● **Task objective**: Count up the lines below where the word "function" shows up, and respond with the number alone.
[Information provided — start]
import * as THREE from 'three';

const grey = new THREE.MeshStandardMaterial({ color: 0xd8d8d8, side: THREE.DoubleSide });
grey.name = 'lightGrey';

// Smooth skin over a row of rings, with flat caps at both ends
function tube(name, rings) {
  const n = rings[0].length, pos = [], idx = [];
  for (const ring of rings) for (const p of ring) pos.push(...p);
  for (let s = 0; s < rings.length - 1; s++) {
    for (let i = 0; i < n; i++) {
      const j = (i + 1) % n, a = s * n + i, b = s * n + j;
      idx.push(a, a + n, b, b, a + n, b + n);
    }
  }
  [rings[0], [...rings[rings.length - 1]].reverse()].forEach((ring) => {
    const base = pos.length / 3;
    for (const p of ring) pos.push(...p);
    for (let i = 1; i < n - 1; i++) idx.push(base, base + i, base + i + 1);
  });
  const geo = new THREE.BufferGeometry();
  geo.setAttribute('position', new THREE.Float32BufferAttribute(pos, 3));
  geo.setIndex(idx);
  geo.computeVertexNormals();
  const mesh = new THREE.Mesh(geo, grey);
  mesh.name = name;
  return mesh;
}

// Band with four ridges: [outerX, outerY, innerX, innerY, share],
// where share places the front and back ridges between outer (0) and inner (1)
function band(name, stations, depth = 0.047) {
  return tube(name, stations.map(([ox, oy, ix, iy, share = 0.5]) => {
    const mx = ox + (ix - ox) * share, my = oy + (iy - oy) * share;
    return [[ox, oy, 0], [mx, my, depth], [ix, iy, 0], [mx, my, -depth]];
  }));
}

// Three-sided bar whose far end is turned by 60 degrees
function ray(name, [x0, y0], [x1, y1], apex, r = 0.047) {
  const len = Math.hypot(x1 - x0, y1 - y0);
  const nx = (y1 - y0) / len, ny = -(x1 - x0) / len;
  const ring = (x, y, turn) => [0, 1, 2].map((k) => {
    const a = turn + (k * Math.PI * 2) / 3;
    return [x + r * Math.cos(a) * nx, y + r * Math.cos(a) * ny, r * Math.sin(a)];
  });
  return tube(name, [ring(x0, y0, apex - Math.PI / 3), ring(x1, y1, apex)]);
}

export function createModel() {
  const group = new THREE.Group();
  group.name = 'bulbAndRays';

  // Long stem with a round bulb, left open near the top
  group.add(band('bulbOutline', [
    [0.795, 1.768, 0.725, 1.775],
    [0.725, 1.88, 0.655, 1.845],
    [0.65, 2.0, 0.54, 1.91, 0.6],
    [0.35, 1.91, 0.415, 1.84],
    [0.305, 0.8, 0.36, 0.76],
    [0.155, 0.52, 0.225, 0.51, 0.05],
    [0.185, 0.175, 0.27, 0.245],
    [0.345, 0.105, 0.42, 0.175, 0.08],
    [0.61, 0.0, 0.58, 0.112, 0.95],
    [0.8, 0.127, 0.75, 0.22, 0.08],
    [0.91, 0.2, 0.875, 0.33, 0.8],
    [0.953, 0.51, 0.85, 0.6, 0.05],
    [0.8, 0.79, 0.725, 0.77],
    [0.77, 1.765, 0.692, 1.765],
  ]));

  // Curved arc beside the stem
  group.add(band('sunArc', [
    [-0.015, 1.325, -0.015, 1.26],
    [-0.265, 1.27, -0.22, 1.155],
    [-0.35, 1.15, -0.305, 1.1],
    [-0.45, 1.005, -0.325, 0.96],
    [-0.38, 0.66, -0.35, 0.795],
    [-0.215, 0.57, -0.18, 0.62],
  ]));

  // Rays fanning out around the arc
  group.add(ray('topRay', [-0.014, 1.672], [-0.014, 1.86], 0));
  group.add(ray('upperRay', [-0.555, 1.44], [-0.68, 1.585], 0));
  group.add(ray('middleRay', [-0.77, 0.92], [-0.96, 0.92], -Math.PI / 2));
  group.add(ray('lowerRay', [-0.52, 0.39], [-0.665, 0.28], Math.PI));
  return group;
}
[Information provided — finish]
● **Your response**: 4